● Source records
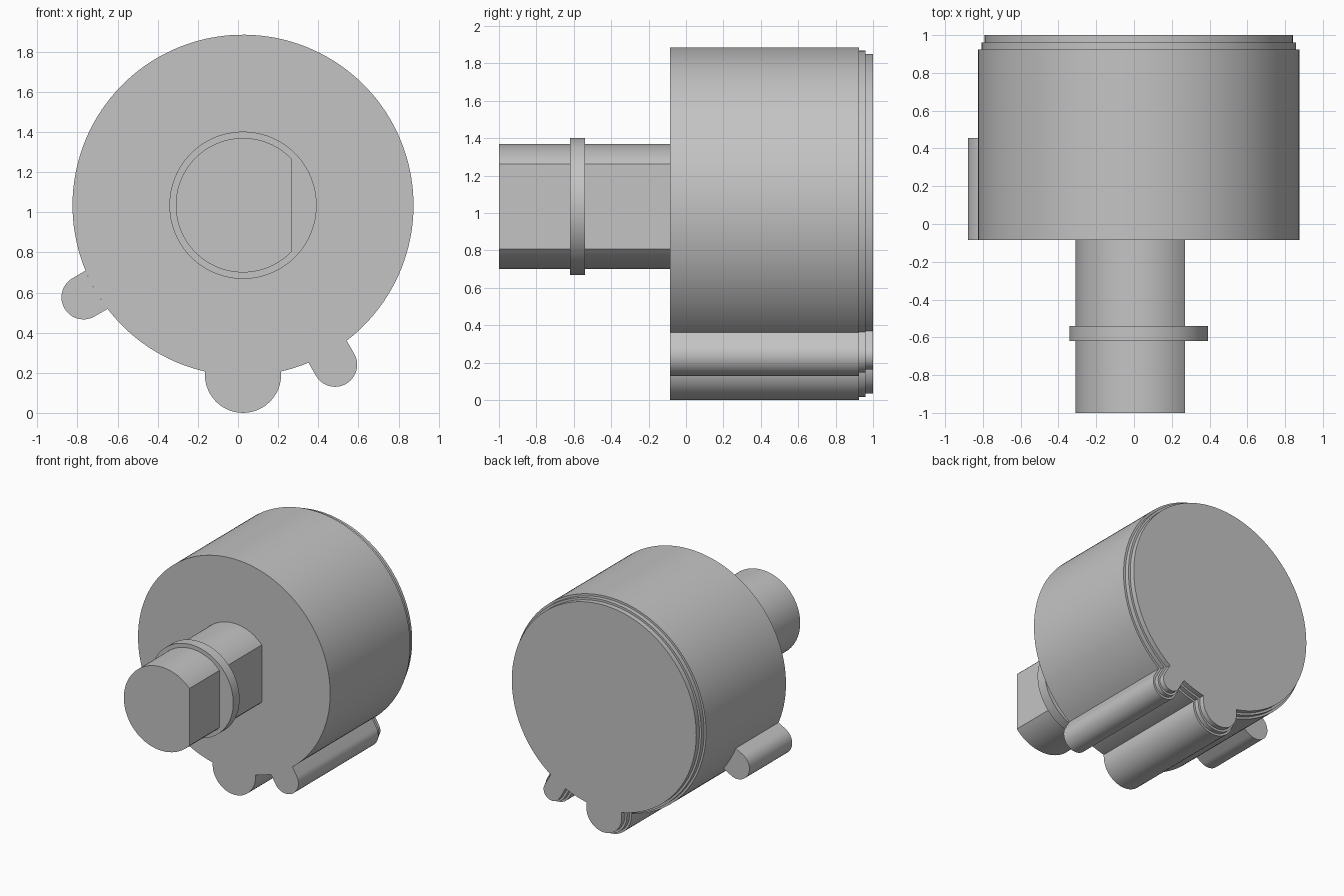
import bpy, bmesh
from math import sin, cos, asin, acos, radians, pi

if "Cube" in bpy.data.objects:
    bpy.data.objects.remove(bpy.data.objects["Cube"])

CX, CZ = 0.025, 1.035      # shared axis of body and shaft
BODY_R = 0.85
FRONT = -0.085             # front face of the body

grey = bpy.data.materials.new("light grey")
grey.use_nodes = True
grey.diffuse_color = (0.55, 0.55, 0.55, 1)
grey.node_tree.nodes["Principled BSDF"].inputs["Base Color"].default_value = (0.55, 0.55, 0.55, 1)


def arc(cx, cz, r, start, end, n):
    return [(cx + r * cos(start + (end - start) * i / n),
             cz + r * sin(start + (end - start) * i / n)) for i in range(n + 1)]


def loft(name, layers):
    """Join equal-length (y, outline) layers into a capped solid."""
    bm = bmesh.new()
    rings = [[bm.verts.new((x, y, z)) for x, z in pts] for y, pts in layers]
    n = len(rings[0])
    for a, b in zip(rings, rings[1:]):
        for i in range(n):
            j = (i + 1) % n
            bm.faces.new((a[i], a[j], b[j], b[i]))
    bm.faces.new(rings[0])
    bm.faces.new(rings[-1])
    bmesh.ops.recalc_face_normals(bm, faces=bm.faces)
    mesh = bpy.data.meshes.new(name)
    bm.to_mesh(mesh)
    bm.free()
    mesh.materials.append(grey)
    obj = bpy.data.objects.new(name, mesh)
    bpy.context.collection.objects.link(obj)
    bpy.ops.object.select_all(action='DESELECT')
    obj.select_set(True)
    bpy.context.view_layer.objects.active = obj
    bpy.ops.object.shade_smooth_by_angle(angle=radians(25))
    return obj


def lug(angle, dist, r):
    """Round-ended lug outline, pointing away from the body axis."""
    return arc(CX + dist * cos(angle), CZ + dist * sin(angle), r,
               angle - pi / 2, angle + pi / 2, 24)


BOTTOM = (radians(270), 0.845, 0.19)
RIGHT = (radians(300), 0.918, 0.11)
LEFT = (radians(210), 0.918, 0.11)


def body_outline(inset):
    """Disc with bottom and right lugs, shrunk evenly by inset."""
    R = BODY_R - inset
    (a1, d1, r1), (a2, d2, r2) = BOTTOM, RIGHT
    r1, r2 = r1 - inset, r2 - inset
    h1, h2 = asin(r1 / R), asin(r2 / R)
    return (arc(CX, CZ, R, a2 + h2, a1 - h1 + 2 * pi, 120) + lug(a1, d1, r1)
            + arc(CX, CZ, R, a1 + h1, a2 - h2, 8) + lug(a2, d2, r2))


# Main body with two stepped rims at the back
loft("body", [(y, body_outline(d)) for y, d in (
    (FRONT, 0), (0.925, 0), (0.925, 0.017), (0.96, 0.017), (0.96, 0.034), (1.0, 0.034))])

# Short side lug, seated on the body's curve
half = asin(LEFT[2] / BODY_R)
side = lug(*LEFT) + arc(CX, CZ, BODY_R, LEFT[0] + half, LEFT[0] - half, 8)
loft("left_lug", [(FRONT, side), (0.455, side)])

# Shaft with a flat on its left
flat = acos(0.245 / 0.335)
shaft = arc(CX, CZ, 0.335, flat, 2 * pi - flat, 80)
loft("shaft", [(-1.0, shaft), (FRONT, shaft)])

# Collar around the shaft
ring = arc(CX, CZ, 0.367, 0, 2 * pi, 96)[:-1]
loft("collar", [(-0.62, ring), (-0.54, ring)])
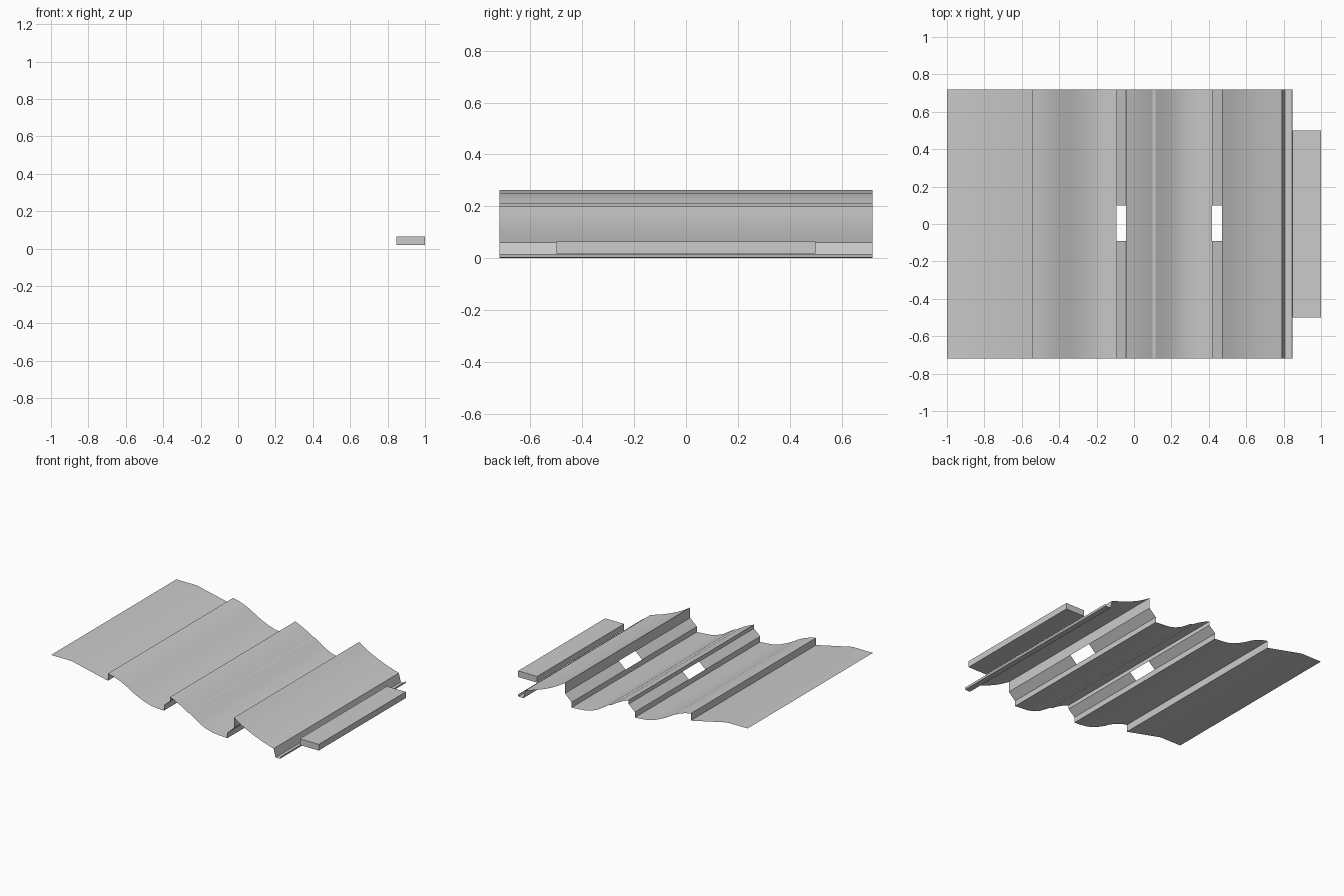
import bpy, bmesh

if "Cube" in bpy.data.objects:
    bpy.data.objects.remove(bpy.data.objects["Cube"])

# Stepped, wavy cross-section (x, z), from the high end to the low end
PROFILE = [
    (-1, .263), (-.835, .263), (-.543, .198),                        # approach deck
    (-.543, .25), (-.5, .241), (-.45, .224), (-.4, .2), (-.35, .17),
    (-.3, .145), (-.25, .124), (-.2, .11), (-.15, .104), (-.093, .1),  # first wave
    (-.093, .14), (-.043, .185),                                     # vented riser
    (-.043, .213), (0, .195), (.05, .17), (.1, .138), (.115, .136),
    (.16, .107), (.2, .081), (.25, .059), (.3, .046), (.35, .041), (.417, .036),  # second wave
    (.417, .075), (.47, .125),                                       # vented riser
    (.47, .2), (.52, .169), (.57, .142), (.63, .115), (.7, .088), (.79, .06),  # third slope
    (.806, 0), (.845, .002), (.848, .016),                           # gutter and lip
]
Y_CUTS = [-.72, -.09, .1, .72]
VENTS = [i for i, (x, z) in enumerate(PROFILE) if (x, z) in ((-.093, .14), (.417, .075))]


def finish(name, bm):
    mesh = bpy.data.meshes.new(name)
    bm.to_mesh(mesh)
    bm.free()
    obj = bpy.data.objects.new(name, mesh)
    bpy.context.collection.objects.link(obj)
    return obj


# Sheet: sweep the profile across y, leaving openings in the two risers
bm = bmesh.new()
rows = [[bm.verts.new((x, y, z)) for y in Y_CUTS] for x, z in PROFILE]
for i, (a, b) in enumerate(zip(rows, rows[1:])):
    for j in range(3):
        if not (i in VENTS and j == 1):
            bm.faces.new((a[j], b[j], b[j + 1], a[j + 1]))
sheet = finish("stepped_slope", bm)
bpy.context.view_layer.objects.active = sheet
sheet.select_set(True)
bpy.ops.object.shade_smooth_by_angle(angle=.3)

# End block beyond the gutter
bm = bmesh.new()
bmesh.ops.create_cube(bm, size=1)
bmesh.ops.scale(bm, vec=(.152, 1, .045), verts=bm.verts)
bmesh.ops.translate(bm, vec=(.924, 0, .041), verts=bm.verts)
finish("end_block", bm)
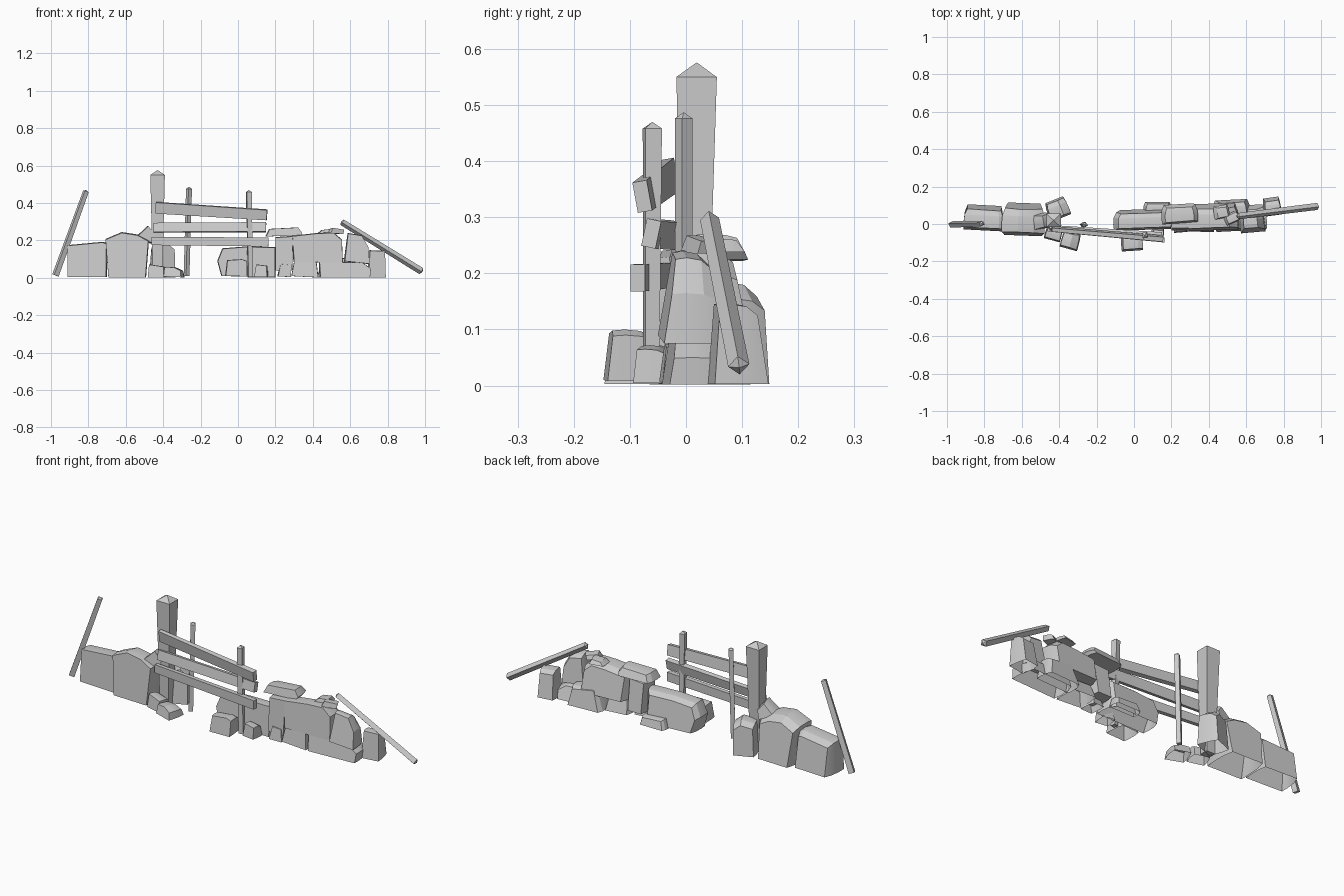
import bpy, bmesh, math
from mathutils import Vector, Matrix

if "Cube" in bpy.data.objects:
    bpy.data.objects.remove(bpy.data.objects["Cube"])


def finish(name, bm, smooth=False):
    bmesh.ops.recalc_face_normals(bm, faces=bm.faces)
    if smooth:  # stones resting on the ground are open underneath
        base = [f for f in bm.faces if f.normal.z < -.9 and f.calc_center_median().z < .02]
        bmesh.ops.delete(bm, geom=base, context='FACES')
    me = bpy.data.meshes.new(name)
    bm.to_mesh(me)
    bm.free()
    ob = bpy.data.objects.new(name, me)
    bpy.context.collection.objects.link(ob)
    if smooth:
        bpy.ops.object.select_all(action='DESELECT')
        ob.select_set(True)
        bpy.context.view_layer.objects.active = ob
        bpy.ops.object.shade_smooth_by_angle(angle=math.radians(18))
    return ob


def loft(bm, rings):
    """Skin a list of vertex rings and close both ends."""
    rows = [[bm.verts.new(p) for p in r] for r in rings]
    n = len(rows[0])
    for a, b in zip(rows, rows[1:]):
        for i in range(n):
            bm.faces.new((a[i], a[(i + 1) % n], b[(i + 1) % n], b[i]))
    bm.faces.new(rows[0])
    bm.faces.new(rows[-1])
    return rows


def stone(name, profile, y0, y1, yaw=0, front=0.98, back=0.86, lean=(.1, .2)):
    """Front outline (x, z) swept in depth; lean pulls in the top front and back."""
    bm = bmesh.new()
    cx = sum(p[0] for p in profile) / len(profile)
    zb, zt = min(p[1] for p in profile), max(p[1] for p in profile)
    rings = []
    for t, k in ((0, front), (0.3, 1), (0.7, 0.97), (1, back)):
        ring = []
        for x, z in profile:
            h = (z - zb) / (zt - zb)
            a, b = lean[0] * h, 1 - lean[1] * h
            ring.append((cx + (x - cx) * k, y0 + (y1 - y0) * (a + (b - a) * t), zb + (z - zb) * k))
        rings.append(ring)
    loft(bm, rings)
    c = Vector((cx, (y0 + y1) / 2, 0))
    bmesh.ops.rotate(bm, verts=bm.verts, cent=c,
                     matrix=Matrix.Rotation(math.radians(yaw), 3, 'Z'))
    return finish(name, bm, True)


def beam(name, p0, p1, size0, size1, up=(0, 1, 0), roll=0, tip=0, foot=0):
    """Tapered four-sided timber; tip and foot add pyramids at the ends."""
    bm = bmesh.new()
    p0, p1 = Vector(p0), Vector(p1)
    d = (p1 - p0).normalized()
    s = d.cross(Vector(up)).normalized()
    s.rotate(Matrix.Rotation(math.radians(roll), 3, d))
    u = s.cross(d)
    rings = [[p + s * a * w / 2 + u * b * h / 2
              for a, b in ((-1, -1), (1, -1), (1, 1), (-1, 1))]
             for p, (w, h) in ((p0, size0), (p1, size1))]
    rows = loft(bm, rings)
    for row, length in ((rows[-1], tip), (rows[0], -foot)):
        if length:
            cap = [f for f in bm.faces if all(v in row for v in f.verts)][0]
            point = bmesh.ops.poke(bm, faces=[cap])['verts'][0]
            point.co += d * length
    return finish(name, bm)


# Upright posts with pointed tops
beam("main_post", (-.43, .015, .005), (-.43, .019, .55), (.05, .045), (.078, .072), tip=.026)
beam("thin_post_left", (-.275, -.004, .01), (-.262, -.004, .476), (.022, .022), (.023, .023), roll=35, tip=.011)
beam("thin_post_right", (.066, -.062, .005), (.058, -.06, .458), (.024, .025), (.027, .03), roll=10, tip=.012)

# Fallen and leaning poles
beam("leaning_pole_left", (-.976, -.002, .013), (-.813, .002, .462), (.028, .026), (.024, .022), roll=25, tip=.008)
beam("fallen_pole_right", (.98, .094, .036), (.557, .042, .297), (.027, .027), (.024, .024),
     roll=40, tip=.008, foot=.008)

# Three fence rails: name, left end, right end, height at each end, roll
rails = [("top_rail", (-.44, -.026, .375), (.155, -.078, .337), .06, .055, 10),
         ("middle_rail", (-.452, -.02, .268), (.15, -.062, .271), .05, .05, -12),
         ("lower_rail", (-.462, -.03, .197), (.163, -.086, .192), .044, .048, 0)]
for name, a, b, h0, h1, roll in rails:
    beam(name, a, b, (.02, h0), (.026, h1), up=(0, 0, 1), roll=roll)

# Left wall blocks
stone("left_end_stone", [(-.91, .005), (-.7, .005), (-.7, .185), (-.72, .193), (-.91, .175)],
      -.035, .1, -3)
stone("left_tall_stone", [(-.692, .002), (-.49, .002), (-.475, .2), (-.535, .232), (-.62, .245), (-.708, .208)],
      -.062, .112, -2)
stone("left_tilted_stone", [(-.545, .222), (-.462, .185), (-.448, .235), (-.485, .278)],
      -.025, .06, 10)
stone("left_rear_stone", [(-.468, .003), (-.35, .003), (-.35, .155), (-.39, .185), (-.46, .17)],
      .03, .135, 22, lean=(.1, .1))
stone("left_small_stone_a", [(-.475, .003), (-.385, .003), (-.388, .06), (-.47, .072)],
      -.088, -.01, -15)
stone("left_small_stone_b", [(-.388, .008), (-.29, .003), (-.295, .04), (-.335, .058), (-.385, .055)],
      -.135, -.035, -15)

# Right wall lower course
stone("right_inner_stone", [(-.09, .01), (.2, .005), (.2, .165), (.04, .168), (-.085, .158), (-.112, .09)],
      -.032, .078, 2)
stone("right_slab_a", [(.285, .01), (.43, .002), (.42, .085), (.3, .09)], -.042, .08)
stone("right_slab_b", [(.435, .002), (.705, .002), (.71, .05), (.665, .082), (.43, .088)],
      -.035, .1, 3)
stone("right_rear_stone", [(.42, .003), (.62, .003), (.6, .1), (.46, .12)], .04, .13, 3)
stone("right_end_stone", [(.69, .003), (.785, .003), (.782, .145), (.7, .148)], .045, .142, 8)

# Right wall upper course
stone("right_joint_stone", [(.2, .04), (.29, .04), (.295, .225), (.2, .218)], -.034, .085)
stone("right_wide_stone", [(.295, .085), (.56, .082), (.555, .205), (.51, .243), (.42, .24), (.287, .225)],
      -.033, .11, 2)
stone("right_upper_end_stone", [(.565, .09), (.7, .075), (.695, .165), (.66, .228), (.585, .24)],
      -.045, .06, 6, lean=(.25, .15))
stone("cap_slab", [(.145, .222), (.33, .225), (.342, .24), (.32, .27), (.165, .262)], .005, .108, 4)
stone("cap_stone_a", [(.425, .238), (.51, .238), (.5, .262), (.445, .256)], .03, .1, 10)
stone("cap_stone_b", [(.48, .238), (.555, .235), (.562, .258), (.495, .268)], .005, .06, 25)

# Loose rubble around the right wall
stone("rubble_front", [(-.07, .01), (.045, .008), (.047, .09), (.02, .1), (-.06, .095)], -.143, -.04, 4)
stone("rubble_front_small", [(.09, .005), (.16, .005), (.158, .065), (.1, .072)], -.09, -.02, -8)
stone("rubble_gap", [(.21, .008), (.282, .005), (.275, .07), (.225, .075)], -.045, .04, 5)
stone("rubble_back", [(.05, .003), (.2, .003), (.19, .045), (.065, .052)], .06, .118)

● Activity
From the entries above, give again exactly the lines running from the line with "point = bmesh.ops.poke(bm, faces=[cap])['verts'][0]" to the line with "(.023, .023), roll=35, tip=.011)"; include both of those lines.

● Result for this task
            point = bmesh.ops.poke(bm, faces=[cap])['verts'][0]
            point.co += d * length
    return finish(name, bm)


# Upright posts with pointed tops
beam("main_post", (-.43, .015, .005), (-.43, .019, .55), (.05, .045), (.078, .072), tip=.026)
beam("thin_post_left", (-.275, -.004, .01), (-.262, -.004, .476), (.022, .022), (.023, .023), roll=35, tip=.011)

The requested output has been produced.